Foreign trips are a common precursor to a presidential run, and Christie is a likely 2016 contender. He has been traveling within the United States as head of the Republican Governors Association, including a high-profile visit last month to Iowa, home of the first presidential nominating contest.
Christie's office said in a press release that his goal is to "promote increased trade, economic growth and job creation between New Jersey and Mexico."
The governor will meet with President Enrique Peña Nieto, as well as business leaders.
The trip was first reported by The New York Times.
Christie's office said he will also be meeting everyday people.
"Governor Christie has expressed heavy interest in experiencing Mexican culture first hand and community interaction is expected to be a component of the visit, in addition to building economic relations," the press release said.
A Republican National Committee report after the 2012 election stressed the need for the party to improve its standing with Hispanic voters.
Christie received 51 percent of the Hispanic vote in his 2013 reelection, according to exit polls.
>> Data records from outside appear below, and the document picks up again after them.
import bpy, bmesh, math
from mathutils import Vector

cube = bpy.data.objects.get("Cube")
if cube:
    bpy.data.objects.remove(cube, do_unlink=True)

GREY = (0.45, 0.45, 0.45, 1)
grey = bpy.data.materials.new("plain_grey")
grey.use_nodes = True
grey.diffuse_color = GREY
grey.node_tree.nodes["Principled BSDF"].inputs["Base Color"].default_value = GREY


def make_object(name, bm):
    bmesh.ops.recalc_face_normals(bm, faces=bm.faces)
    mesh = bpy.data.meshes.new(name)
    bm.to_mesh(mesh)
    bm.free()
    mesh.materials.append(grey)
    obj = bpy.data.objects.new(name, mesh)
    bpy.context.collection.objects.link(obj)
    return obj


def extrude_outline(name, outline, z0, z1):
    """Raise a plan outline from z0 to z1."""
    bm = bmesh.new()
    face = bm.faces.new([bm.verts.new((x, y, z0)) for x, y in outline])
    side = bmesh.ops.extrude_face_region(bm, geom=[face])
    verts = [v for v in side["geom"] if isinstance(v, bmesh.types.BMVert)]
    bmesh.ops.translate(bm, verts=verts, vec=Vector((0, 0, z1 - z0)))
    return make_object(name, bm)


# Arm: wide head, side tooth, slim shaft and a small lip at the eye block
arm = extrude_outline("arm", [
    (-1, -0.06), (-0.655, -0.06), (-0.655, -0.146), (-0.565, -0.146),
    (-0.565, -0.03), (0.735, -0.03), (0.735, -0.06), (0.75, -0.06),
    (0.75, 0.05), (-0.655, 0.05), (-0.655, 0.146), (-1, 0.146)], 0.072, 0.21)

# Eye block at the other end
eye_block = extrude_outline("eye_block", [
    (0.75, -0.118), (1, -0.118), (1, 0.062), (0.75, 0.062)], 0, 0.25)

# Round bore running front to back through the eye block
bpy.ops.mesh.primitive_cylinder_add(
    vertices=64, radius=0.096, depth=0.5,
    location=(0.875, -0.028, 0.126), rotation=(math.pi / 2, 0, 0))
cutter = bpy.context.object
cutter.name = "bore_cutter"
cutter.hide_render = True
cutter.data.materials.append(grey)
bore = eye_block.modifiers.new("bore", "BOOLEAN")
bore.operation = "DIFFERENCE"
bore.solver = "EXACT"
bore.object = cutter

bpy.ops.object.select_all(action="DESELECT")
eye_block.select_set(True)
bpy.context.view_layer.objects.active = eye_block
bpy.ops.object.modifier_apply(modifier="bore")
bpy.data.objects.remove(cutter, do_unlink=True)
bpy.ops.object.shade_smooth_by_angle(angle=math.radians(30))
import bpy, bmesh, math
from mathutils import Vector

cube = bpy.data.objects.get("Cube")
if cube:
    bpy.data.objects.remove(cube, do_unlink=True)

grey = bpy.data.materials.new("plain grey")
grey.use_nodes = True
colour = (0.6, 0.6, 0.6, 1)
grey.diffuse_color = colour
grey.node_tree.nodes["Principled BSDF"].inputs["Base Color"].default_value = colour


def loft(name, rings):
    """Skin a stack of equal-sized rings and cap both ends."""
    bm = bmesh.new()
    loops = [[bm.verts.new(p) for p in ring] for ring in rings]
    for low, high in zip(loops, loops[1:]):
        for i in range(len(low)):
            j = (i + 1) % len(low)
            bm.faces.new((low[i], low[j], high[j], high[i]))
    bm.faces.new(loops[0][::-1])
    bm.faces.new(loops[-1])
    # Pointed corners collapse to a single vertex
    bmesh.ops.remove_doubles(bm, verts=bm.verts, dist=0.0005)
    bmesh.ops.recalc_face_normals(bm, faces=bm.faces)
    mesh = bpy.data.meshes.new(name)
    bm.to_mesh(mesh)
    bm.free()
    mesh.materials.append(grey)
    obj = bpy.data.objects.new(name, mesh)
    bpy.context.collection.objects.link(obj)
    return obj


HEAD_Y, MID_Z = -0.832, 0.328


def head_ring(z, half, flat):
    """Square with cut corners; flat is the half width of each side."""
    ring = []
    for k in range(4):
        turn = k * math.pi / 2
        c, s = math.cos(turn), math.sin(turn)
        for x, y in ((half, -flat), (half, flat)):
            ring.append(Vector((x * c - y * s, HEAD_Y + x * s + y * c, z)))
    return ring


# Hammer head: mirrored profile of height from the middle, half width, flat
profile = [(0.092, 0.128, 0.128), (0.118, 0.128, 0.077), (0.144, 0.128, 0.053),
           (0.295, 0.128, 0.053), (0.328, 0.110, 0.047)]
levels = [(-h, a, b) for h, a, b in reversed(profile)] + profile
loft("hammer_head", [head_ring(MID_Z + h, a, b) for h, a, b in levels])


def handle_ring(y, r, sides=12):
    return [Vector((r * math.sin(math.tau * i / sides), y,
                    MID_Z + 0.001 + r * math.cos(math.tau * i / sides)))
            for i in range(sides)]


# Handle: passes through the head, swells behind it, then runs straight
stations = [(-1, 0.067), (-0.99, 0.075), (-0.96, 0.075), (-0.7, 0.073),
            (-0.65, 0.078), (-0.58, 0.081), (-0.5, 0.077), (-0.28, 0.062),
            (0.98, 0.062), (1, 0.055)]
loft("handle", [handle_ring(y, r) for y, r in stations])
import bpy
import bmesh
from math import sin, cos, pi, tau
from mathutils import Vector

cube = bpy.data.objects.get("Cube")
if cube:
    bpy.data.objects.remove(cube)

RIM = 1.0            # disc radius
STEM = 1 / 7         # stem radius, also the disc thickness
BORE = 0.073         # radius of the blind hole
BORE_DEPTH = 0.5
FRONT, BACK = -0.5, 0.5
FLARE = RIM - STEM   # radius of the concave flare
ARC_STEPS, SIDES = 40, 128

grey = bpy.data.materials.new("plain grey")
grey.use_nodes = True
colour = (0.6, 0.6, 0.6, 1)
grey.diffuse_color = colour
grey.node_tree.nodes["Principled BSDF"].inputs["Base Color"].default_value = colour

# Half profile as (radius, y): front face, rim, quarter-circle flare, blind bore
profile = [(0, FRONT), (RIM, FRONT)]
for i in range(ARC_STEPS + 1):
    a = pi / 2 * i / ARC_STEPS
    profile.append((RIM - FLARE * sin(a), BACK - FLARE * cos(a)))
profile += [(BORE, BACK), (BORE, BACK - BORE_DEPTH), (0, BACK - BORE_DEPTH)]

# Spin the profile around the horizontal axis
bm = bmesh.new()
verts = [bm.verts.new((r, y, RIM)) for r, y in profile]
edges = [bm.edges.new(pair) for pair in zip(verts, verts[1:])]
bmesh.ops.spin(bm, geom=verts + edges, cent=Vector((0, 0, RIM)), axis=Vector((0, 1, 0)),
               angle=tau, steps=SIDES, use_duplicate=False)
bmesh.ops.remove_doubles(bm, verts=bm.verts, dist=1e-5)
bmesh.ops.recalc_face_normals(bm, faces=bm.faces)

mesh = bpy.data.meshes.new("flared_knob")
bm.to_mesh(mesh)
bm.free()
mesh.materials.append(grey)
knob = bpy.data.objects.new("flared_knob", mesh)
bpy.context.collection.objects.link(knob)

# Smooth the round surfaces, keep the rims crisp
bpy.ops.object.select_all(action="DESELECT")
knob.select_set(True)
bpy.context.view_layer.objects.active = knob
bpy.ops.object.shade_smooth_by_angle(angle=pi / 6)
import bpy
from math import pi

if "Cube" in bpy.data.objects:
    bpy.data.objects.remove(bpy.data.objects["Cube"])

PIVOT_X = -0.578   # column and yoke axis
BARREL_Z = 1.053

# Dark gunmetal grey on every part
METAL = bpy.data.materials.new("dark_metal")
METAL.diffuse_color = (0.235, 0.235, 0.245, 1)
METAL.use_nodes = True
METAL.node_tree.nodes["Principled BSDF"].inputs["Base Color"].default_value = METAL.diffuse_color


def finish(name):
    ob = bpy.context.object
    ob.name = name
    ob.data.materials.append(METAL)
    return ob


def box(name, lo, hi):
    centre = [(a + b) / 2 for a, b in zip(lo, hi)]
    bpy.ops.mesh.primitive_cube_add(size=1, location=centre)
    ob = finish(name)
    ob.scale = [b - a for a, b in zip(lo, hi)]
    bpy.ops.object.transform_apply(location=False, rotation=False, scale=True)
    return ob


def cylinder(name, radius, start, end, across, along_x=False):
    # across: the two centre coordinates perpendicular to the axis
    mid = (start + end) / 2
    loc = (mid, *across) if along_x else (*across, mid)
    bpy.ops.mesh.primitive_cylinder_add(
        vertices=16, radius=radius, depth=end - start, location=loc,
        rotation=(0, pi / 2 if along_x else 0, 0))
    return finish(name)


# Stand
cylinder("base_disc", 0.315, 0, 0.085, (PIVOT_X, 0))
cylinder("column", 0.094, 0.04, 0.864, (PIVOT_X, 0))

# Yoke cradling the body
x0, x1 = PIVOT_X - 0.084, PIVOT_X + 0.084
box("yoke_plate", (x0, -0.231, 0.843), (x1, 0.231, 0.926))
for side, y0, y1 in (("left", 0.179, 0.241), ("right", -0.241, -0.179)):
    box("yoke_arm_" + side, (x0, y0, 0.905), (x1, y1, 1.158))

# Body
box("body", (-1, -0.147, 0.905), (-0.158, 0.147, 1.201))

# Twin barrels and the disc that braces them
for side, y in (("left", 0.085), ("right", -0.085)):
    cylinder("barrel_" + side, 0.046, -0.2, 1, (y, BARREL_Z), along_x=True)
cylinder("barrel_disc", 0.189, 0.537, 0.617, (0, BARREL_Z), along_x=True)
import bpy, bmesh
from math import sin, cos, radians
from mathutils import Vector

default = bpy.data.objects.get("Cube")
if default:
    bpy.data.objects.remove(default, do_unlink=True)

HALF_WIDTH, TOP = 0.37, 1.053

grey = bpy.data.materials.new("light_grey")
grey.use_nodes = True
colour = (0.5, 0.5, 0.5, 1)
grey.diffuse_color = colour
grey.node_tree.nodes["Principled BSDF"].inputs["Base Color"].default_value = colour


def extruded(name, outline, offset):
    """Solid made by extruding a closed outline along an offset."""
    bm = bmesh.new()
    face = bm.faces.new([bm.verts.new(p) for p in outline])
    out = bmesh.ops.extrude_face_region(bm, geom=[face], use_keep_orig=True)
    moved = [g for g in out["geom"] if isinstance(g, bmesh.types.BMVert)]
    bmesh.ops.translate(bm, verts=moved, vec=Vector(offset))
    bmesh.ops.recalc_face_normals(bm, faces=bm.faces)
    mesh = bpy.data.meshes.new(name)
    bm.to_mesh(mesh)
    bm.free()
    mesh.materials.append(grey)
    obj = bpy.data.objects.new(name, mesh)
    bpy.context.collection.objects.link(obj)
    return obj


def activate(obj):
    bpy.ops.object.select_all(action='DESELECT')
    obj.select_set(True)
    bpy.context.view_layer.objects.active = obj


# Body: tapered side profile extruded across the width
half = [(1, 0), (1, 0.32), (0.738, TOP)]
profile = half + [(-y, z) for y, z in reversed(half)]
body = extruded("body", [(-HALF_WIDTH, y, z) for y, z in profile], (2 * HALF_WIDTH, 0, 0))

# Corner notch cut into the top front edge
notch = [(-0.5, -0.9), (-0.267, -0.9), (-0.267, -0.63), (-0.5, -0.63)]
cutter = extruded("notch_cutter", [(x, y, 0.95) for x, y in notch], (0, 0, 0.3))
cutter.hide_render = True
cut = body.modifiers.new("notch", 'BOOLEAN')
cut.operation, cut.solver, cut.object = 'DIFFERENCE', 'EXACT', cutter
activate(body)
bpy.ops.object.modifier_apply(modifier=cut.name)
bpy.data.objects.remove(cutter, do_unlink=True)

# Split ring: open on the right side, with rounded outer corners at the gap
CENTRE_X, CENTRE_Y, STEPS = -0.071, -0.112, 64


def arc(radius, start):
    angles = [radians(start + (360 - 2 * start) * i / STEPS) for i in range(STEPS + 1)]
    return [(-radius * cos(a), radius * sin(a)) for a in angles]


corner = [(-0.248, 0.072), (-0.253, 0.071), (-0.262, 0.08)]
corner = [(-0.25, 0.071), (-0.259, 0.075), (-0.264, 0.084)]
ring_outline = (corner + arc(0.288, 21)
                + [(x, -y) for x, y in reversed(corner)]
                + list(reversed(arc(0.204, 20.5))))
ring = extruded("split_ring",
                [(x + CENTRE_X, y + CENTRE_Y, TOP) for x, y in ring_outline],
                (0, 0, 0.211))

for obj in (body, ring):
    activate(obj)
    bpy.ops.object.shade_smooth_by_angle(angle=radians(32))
In December, he signed a bill extending the benefit of in-state tuition to some people who are in the country illegally.
He has also weighed in on the surge of unaccompanied children from Central America illegally crossing the U.S. border with Mexico. In Iowa last month, he expressed openness to possibly housing some of the children in New Jersey while they await immigration hearings.
"We'll take every request that comes based on its merits and make those decisions," he said.
He said "we are an empathetic people in this country" but that the Obama administration has done "an awful job in securing the border."